Hundreds of Virginia schoolchildren soon will be part of an experiment in cutting-edge transportation technology: electric school buses.
In the coming week, school districts in Northern Virginia, central Virginia and Hampton Roads may apply to partner with Dominion Energy in a project to put 50 electric school buses on the road by the end of 2020.
The program would be the largest fleet of its kind in the United States,the company said, and the first step in the utility's three-part plan to put 1,000 electric school buses on state roads by 2025.
Manufacturers soon will be allowed to begin bidding on the contract.
Mark Webb, senior vice president and chief innovation officer for Dominion, said the company is pursuing the project because of its environmental and health benefits. Replacing diesel buses with electric ones will reduce carbon emissions and improve air quality. The buses also will save school districts money in gas and maintenance costs, he said. An added benefit: the buses will have seat belts.

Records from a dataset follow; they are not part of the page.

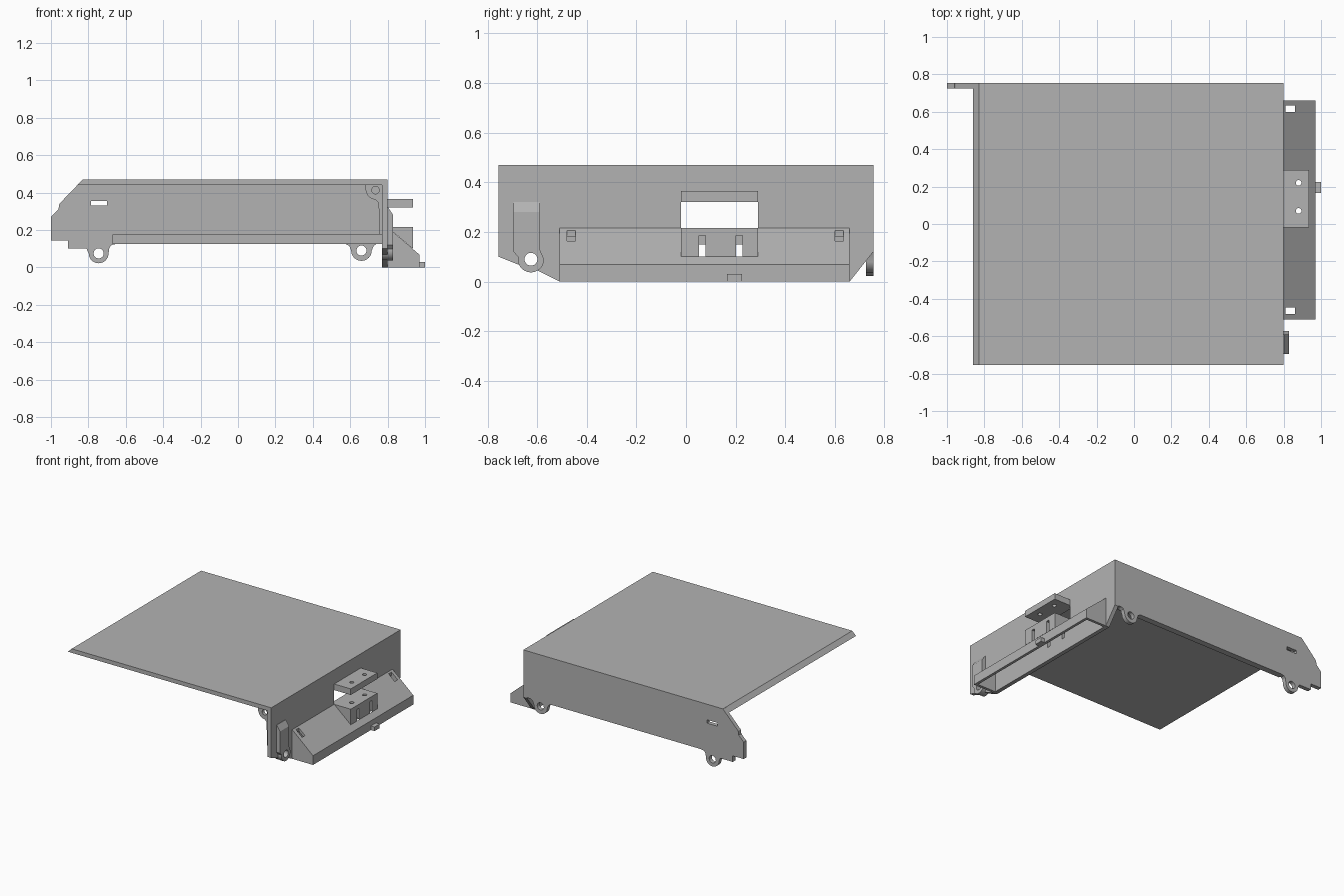
import bpy, bmesh, math

if "Cube" in bpy.data.objects:
    bpy.data.objects.remove(bpy.data.objects["Cube"])

steel = bpy.data.materials.new("plain grey steel")
steel.use_nodes = True
GREY = (0.45, 0.45, 0.45, 1)
steel.diffuse_color = GREY
steel.node_tree.nodes["Principled BSDF"].inputs["Base Color"].default_value = GREY


def prism(name, pts, axis, lo, hi):
    """Extrude a flat outline along one axis."""
    place = {"x": lambda p, d: (d, p[0], p[1]),
             "y": lambda p, d: (p[0], d, p[1]),
             "z": lambda p, d: (p[0], p[1], d)}[axis]
    bm = bmesh.new()
    a = [bm.verts.new(place(p, lo)) for p in pts]
    b = [bm.verts.new(place(p, hi)) for p in pts]
    bm.faces.new(a)
    bm.faces.new(b)
    n = len(pts)
    for i in range(n):
        j = (i + 1) % n
        bm.faces.new((a[i], a[j], b[j], b[i]))
    bmesh.ops.recalc_face_normals(bm, faces=bm.faces)
    me = bpy.data.meshes.new(name)
    bm.to_mesh(me)
    bm.free()
    me.materials.append(steel)
    ob = bpy.data.objects.new(name, me)
    bpy.context.collection.objects.link(ob)
    return ob


def rect(a0, b0, a1, b1):
    return [(a0, b0), (a1, b0), (a1, b1), (a0, b1)]


def arc(cx, cy, r, start, end, n=16):
    angles = [math.radians(start + (end - start) * i / n) for i in range(n + 1)]
    return [(cx + r * math.cos(t), cy + r * math.sin(t)) for t in angles]


def circle(cx, cy, r):
    return arc(cx, cy, r, 0, 345, 23)


def cut(ob, *cutters):
    """Subtract prisms given as (outline, axis, lo, hi)."""
    for c in cutters:
        tool = prism("cutter", *c)
        tool.hide_render = True
        mod = ob.modifiers.new("cut", "BOOLEAN")
        mod.operation = "DIFFERENCE"
        mod.solver = "EXACT"
        mod.object = tool
        bpy.context.view_layer.update()
        dg = bpy.context.evaluated_depsgraph_get()
        me = bpy.data.meshes.new_from_object(ob.evaluated_get(dg))
        ob.modifiers.clear()
        ob.data = me
        bpy.data.objects.remove(tool)


# Top plate with a chamfered left edge
prism("top_plate", [(-0.83, 0.47), (-0.86, 0.44), (0.77, 0.44), (0.77, 0.47)],
      "y", -0.755, 0.725)

# Rear wall with two rounded lugs and a slot
outline = [(-1, 0.145), (-0.91, 0.145), (-0.91, 0.1), (-0.81, 0.1)]
outline += arc(-0.745, 0.075, 0.053, 180, 360)
outline += [(-0.688, 0.105), (-0.675, 0.12), (-0.65, 0.125), (0.575, 0.125), (0.595, 0.115)]
outline += arc(0.66, 0.09, 0.055, 180, 360)
outline += [(0.725, 0.115), (0.74, 0.125), (0.77, 0.125), (0.77, 0.47), (-0.83, 0.47),
            (-0.955, 0.34), (-0.96, 0.31), (-1, 0.27)]
wall = prism("rear_wall", outline, "y", 0.725, 0.755)
cut(wall, (circle(-0.745, 0.075, 0.027), "y", 0.6, 0.9),
    (circle(0.66, 0.09, 0.027), "y", 0.6, 0.9),
    (rect(-0.785, 0.33, -0.7, 0.355), "y", 0.6, 0.9))
prism("rear_wall_rib", rect(-0.67, 0.125, 0.77, 0.175), "y", 0.71, 0.725)

# End plate with a central window, bolt slots and a lug hole
SLOTS = (0.065, 0.215)
lug_hole = (circle(-0.625, 0.09, 0.026), "x", 0.7, 0.9)
end = prism("end_plate",
            [(-0.755, 0.47), (-0.755, 0.1), (-0.675, 0.068)]
            + arc(-0.625, 0.09, 0.052, 205, 300, 10)
            + [(-0.51, 0), (0.66, 0), (0.755, 0.12), (0.755, 0.47)],
            "x", 0.77, 0.8)
cut(end, (rect(-0.02, 0.215, 0.29, 0.32), "x", 0.7, 0.9), lug_hole,
    *[(rect(y - 0.013, 0.1, y + 0.013, 0.15), "x", 0.7, 0.9) for y in SLOTS])

# Raised lug strip that fades into the end plate at its top
strip = prism("end_lug",
              [(-0.695, 0.32), (-0.695, 0.12)] + arc(-0.625, 0.09, 0.053, 170, 360)
              + [(-0.59, 0.13), (-0.59, 0.32)], "x", 0.8, 0.83)
cut(strip, lug_hole,
    ([(0.8, 0.325), (0.83, 0.28), (0.86, 0.28), (0.86, 0.4), (0.8, 0.4)], "y", -0.8, -0.5))

# Hanging eye under the front edge of the top plate
eye = prism("front_eye", [(0.77, 0.44), (0.683, 0.44), (0.683, 0.41)]
            + arc(0.735, 0.413, 0.05, 190, 270, 6)
            + [(0.752, 0.345), (0.755, 0.175), (0.77, 0.175)], "y", -0.74, -0.715)
cut(eye, (circle(0.735, 0.413, 0.02), "y", -0.8, -0.6))

# Sloping bumper sheet with end gussets
bumper = prism("bumper_sheet",
               [(0.8, 0.215), (0.97, 0.068), (0.97, 0), (0.95, 0), (0.95, 0.06), (0.8, 0.19)],
               "y", -0.49, 0.64)
cut(bumper, (rect(0.86, -0.005, 0.933, 0.275), "z", 0.085, 0.3),
    *[(rect(0.81, y - 0.017, 0.86, y + 0.017), "z", -0.1, 0.4) for y in (-0.463, 0.617)],
    *[(rect(y - 0.013, 0.1, y + 0.013, 0.15), "x", 0.7, 0.94) for y in SLOTS])
for side, y in (("front", -0.51), ("rear", 0.64)):
    prism("bumper_gusset_" + side, [(0.8, 0), (0.97, 0), (0.97, 0.068), (0.8, 0.215)],
          "y", y, y + 0.02)

# Coupling: upper tongue and slotted lower block with bolt holes
bolts = [(circle(0.88, y, 0.015), "z", 0, 0.5) for y in (0.07, 0.22)]
upper = prism("upper_tongue", rect(0.8, -0.02, 0.935, 0.29), "z", 0.32, 0.365)
cut(upper, *bolts)
lower = prism("lower_block", [(0.8, 0.215), (0.935, 0.215), (0.935, 0.1)], "y", -0.02, 0.29)
cut(lower, *bolts,
    *[(rect(y - 0.013, 0.09, y + 0.013, 0.185), "x", 0.86, 0.96) for y in SLOTS],
    *[(rect(y - 0.013, 0.09, y + 0.013, 0.15), "x", 0.7, 0.9) for y in SLOTS])

# Small stop block on the bumper lip
prism("bumper_stop", rect(0.97, 0.165, 1.0, 0.225), "z", 0, 0.03)

# Smooth the rounded lugs and holes, keeping edges sharp
bpy.ops.object.select_all(action="DESELECT")
for ob in (wall, end, strip, eye, upper, lower):
    ob.select_set(True)
    bpy.context.view_layer.objects.active = ob
bpy.ops.object.shade_smooth_by_angle(angle=math.radians(30))
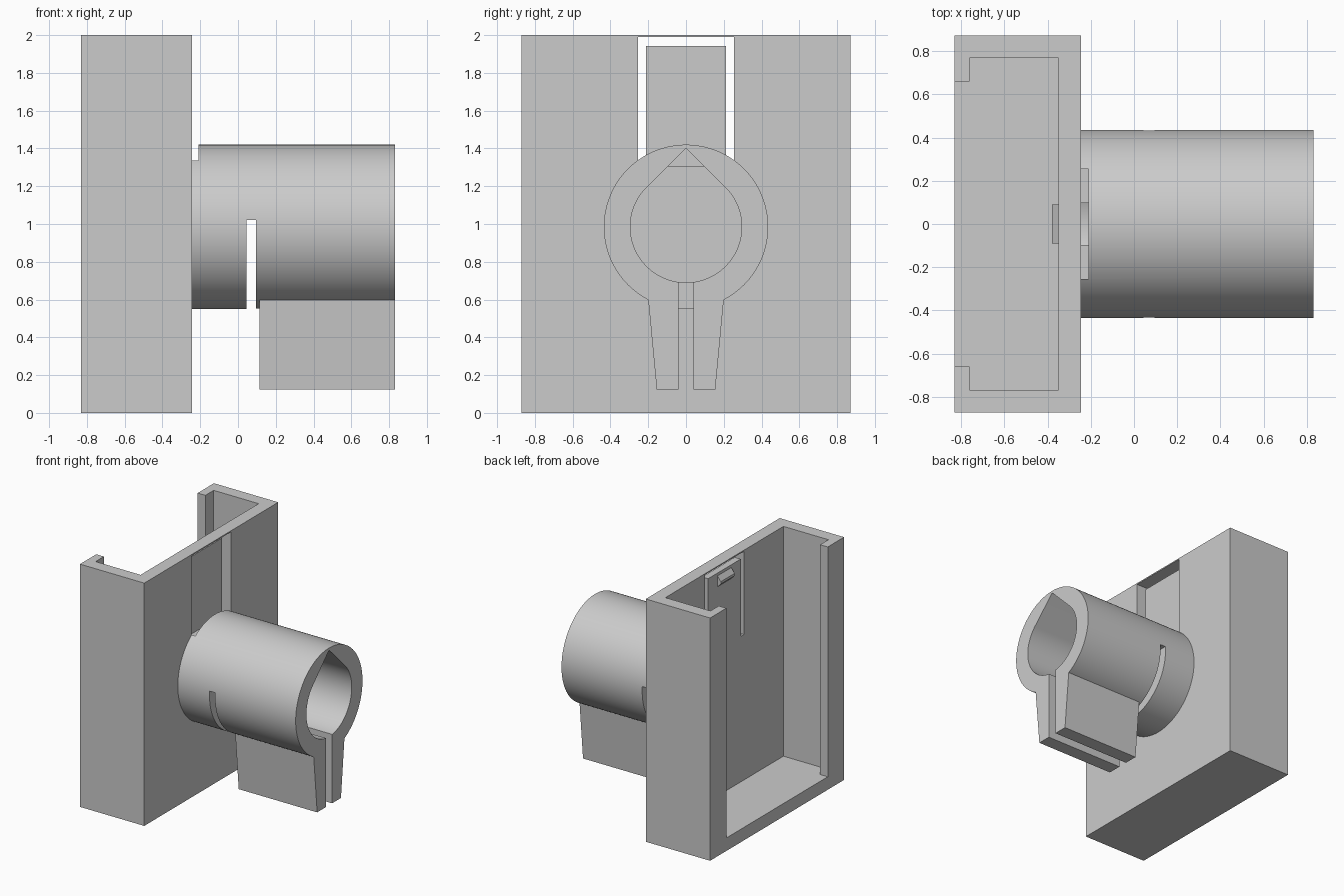
import bpy, bmesh, math

if "Cube" in bpy.data.objects:
    bpy.data.objects.remove(bpy.data.objects["Cube"])

grey = bpy.data.materials.new("grey plastic")
grey.diffuse_color = (0.6, 0.6, 0.6, 1)
grey.use_nodes = True
grey.node_tree.nodes["Principled BSDF"].inputs["Base Color"].default_value = grey.diffuse_color


def prism(name, profile, axis, a, b):
    """Extrude a closed 2D profile along x (profile = y,z), y (x,z) or z (x,y)."""
    place = {"x": lambda p, t: (t, p[0], p[1]),
             "y": lambda p, t: (p[0], t, p[1]),
             "z": lambda p, t: (p[0], p[1], t)}[axis]
    bm = bmesh.new()
    low = [bm.verts.new(place(p, a)) for p in profile]
    high = [bm.verts.new(place(p, b)) for p in profile]
    n = len(profile)
    bm.faces.new(low)
    bm.faces.new(high)
    for i in range(n):
        j = (i + 1) % n
        bm.faces.new((low[i], low[j], high[j], high[i]))
    bmesh.ops.recalc_face_normals(bm, faces=bm.faces)
    mesh = bpy.data.meshes.new(name)
    bm.to_mesh(mesh)
    bm.free()
    mesh.materials.append(grey)
    ob = bpy.data.objects.new(name, mesh)
    bpy.context.collection.objects.link(ob)
    return ob


def box(name, x0, x1, y0, y1, z0, z1):
    return prism(name, [(x0, y0), (x1, y0), (x1, y1), (x0, y1)], "z", z0, z1)


def arc(r, start, end, n):
    """Points around the tube axis, angles in degrees."""
    angles = [math.radians(start + (end - start) * i / n) for i in range(n + 1)]
    return [(r * math.cos(t), AXIS + r * math.sin(t)) for t in angles]


def combine(target, other, operation):
    mod = target.modifiers.new("combine", "BOOLEAN")
    mod.operation = operation
    mod.solver = "EXACT"
    mod.object = other
    bpy.context.view_layer.objects.active = target
    bpy.ops.object.modifier_apply(modifier=mod.name)
    bpy.data.objects.remove(other)


AXIS = 0.985           # height of the tube axis
BACK, FACE, INNER, END = -0.83, -0.244, -0.35, 0.83

# Slide-on bracket: box with a T-shaped cavity, open at the top and back
bracket = box("clamp_bracket", BACK, FACE, -0.872, 0.872, 0, 2)
half = [(INNER, 0.768), (-0.76, 0.768), (-0.76, 0.66), (BACK - 0.1, 0.66)]
cavity = half + [(x, -y) for x, y in reversed(half)]
combine(bracket, prism("cavity", cavity, "z", 0.107, 2.2), "DIFFERENCE")

# Tube and the tapered clamp ears below it
tube = prism("tube", arc(0.435, 0, 360, 128)[:-1], "x", FACE - 0.03, END)
ears = prism("ears", [(-0.155, 0.125), (0.155, 0.125), (0.2, 0.6), (0.2, 0.8),
                      (-0.2, 0.8), (-0.2, 0.6)], "x", 0.115, END)
combine(tube, ears, "UNION")
combine(bracket, tube, "UNION")

# Teardrop bore
bore = arc(0.295, 135, 405, 96) + [(0, AXIS + 0.295 * math.sqrt(2))]
combine(bracket, prism("bore", bore, "x", FACE, END + 0.1), "DIFFERENCE")

# Clamp slit along the bottom and relief slot across the tube
combine(bracket, box("slit", 0.045, END + 0.1, -0.04, 0.04, 0.05, 0.8), "DIFFERENCE")
combine(bracket, box("relief", 0.045, 0.095, -0.6, 0.6, 0.4, 1.02), "DIFFERENCE")

# Spring tab: recessed in front, freed by a U-shaped slot through the wall
combine(bracket, box("recess", -0.295, -0.21, -0.255, 0.255, 1.305, 1.99), "DIFFERENCE")
slot = [(-0.255, 1.305), (-0.213, 1.305), (-0.213, 1.943), (0.213, 1.943),
        (0.213, 1.305), (0.255, 1.305), (0.255, 1.99), (-0.255, 1.99)]
combine(bracket, prism("slot", slot, "x", -0.45, -0.28), "DIFFERENCE")

# Wedge-shaped catch on the inside of the tab
catch = [(INNER + 0.02, 1.92), (INNER, 1.92), (-0.38, 1.88), (-0.38, 1.86),
         (INNER, 1.83), (INNER + 0.02, 1.83)]
combine(bracket, prism("catch", catch, "y", -0.09, 0.09), "UNION")

bpy.ops.object.select_all(action="DESELECT")
bracket.select_set(True)
bpy.context.view_layer.objects.active = bracket
bpy.ops.object.shade_smooth_by_angle(angle=math.radians(20))
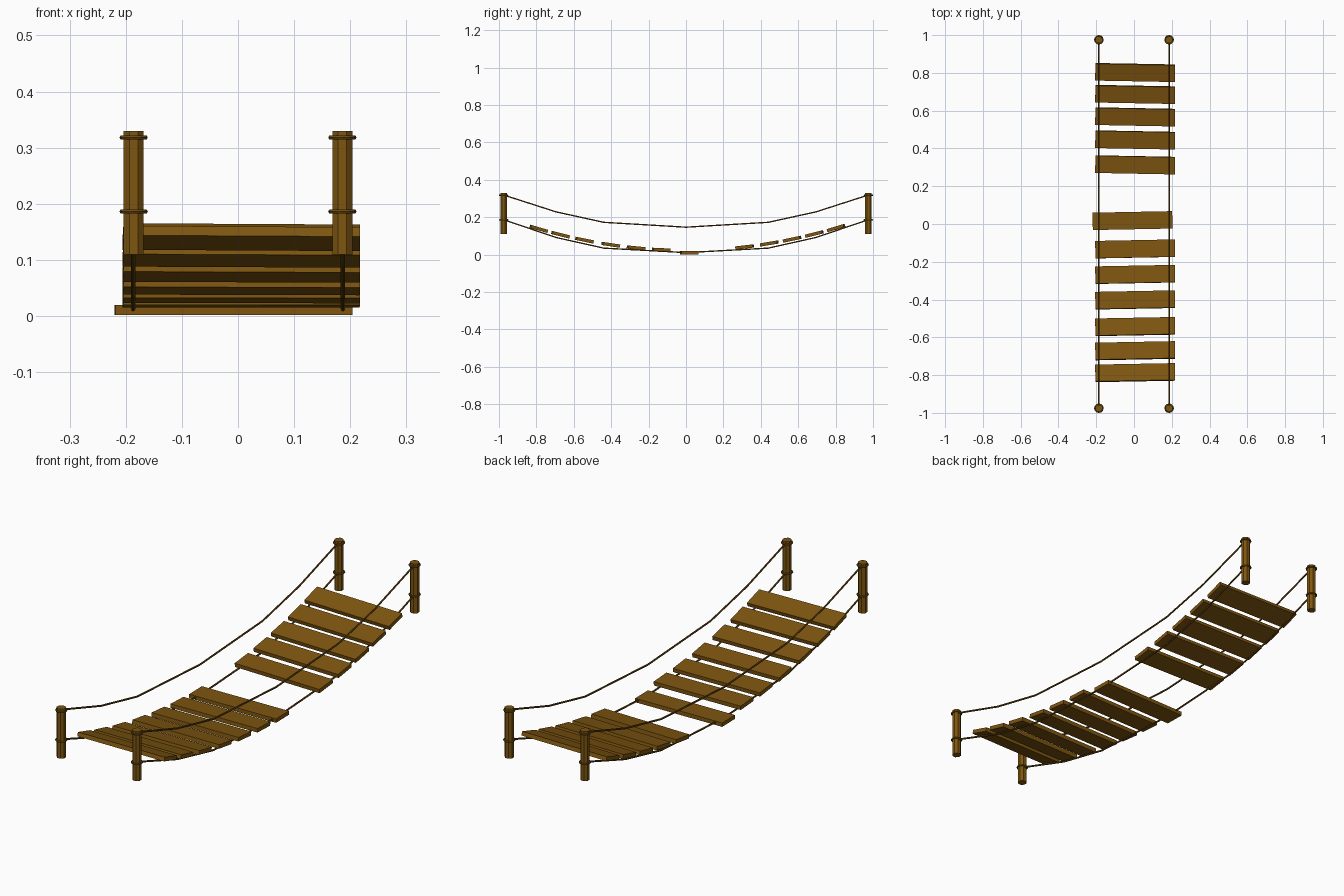
import bpy
from math import radians, atan, pi
from mathutils import Matrix, Vector

cube = bpy.data.objects.get("Cube")
if cube:
    bpy.data.objects.remove(cube, do_unlink=True)


def material(name, colour):
    mat = bpy.data.materials.new(name)
    mat.use_nodes = True
    mat.diffuse_color = colour
    mat.node_tree.nodes["Principled BSDF"].inputs["Base Color"].default_value = colour
    return mat


WOOD = material("brown wood", (0.21, 0.092, 0.005, 1))
ROPE = material("dark rope", (0.15, 0.068, 0.006, 1))

POST_X, POST_Y = 0.186, 0.975
POST_BOTTOM, POST_TOP = 0.11, 0.33
PLANK_SIZE = Vector((0.422, 0.092, 0.0175))


def finish(name, mat):
    obj = bpy.context.object
    obj.name = name
    obj.data.materials.append(mat)
    return obj


def add_post(name, x, y):
    bpy.ops.mesh.primitive_cylinder_add(
        vertices=8, radius=0.0195, depth=POST_TOP - POST_BOTTOM,
        location=(x, y, (POST_TOP + POST_BOTTOM) / 2), rotation=(0, 0, pi / 8))
    finish(name, WOOD)
    # Rope windings where the two ropes are tied
    for level, z in (("lower", 0.186), ("upper", 0.318)):
        bpy.ops.mesh.primitive_torus_add(
            major_segments=12, minor_segments=6, major_radius=0.0213,
            minor_radius=0.004, location=(x, y, z))
        finish(f"{name}_{level}_winding", ROPE)


def add_rope(name, x, half_path):
    # Half path runs from the middle to the back post, and is mirrored in y
    path = [(-y, z) for y, z in reversed(half_path[1:])] + half_path
    curve = bpy.data.curves.new(name, "CURVE")
    curve.dimensions = "3D"
    curve.bevel_depth = 0.004
    curve.bevel_resolution = 1
    curve.use_fill_caps = True
    spline = curve.splines.new("POLY")
    spline.points.add(len(path) - 1)
    for point, (y, z) in zip(spline.points, path):
        point.co = (x, y, z, 1)
    spline.use_smooth = False
    curve.materials.append(ROPE)
    bpy.context.collection.objects.link(bpy.data.objects.new(name, curve))


def add_plank(name, x, y, z, pitch, yaw):
    bpy.ops.mesh.primitive_cube_add(size=1)
    obj = finish(name, WOOD)
    obj.data.transform(Matrix.Diagonal(PLANK_SIZE.to_4d()))
    obj.matrix_world = (Matrix.Translation((x, y, z))
                        @ Matrix.Rotation(pitch, 4, "X")
                        @ Matrix.Rotation(yaw, 4, "Z"))


# Posts and ropes on both sides
UPPER = [(0, 0.147), (0.44, 0.173), (0.695, 0.229), (POST_Y, 0.319)]
LOWER = [(0, 0.011), (0.44, 0.035), (0.695, 0.092), (POST_Y, 0.187)]
for side, sx in (("left", 1), ("right", -1)):
    for end, sy in (("front", -1), ("back", 1)):
        add_post(f"{end}_{side}_post", sx * POST_X, sy * POST_Y)
    add_rope(f"{side}_hand_rope", sx * 0.187, UPPER)
    add_rope(f"{side}_deck_rope", sx * 0.187, LOWER)

# Planks follow the sag, with one gap behind the loose middle plank
PLANK_Y = [-0.787, -0.671, -0.543, -0.402, -0.267, -0.132,
           0.313, 0.445, 0.567, 0.686, 0.802]
SAG = 0.186
for i, y in enumerate(PLANK_Y):
    yaw = radians(1.1 if y < 0 else -1.1)
    add_plank(f"plank_{i + 1}", 0.006, y, 0.023 + SAG * y * y,
              atan(2 * SAG * y), yaw)
add_plank("middle_plank", -0.008, 0.018, 0.0105, 0, radians(1.1))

There are substantial benefits for Dominion, too. The bus batteries will serve as a resource for the power grid; 1,000 buses will produce enough energy to power about 10,000 homes for five hours, according to Dominion.
"Most school buses are kept in a centralized location, so from a grid support standpoint we can have a concentrated amount of battery storage in a specific location," Webb said. "You know it will be there when you need it - for planning, that's super-useful."
He added, "Not only does [the project] improve our numbers, but it solves other problems as well - it has significant benefit to the rest of society. We look for things that are win-win-wins, and this is one."
Experts said Dominion's plan is part of a larger pivot toward electric school buses. Over the past half-decade, school districts around the country have begun to experiment with electric transportation, said Matt Casale, transportation campaign director for the U.S. Public Interest Research Group - though Dominion's project is by far the largest to date.
Casale said there has been serious interest in electric school buses for a while, but that battery technology only recently advanced to the point "where we can really talk about, how do we switch all our buses over to electricity?"
Electric bus programs are underway in a few states - Massachusetts, California and Minnesota - and Dominion's work in Virginia probably will inspire more, he said.
"I think Dominion is going to be the first domino, and a lot of utility companies are going to follow," Casale said. "I think we're going to see a very beneficial transition to electric school buses after this."
Just like electric cars, electric school buses come equipped with a battery that must be charged at a station. The buses have a range of about 100 to 135 miles per charge, Webb said. And they usually can handle all but the hilliest of terrains, Casale said.
Environmental organizations have long touted the vehicles' money-saving and environmental benefits. A 2018 report by the U.S. PIRG Education Fund found that switching U.S. school buses from diesel to electric would cut emissions by 5.3 million tons - equivalent to yanking about a million cars off the road. Each electric bus would also save schools about $2,000 a year in fuel costs and $4,400 in maintenance, according to the report.
Nonetheless, schools often balk at the price tag of making the switch, Casale said. Electric buses cost about $200,000 more than their diesel counterparts, according to Webb.
That's where Dominion is stepping in. The utility will pay the cost difference for the new buses as well as pay for and install the charging stations and other necessary infrastructure.
The first 50 buses will cost Dominion about $13.5 million, according to Webb, which the company is funding by tapping into existing assets and spreading the cost over the next several years. The cost will not be passed on to Dominion Energy customers, the utility said.
Dominion began exploring the idea of electric school buses a little more than a year ago, Webb said, inspired partly by initiatives in other states. The company kicked things into high gear over past few months, consulting with renewable-energy experts, manufacturers, local government and school districts.
The company recently announced its plan during a news conference with Virginia Gov. Ralph Northam, a Democrat, who said that the electric buses represent "innovative" thinking.
"Virginia is leading the way in promoting electric vehicle technology and improving our environment," Northam said in a statement. "We look forward to working with Dominion as they bring electric school buses to communities in all corners of our Commonwealth."
As its next steps, Dominion will begin soliciting applications from schools and electric bus manufacturers who want to participate in the project. Schools may apply by submitting an online form - which asks for the size and state of their bus fleets, in addition to an essay detailing their reasons for wanting to participate.
Dominion recently held a teleconference with about 200 people representing school districts across the state, during which company officials explained details of the program and answered educators' questions.
"We're very excited about this opportunity and we'll be submitting an application," said Al Ciarochi, the associate superintendent for support services for Prince William County Public Schools.
Dominion's ultimate goal is that 100 percent of replacement buses purchased by Virginia schools in its service territory are electric by 2030.
There are 17,000 school buses in Virginia, but it's unclear how many are in Dominion's service area. Schools replace about 1,000 buses a year, "so it would take time to replace them all, but we'd get there eventually," Webb said.
For now, though, the company is focused on rolling out the first 50. In preparation, Dominion recently offered a group of students in Petersburg, Va., a test ride.
"The inside of the bus is so much quieter, so the kids all commented on how nice and quiet it was - they could actually hear their friends," Webb said. "So that was a side benefit we never even thought of."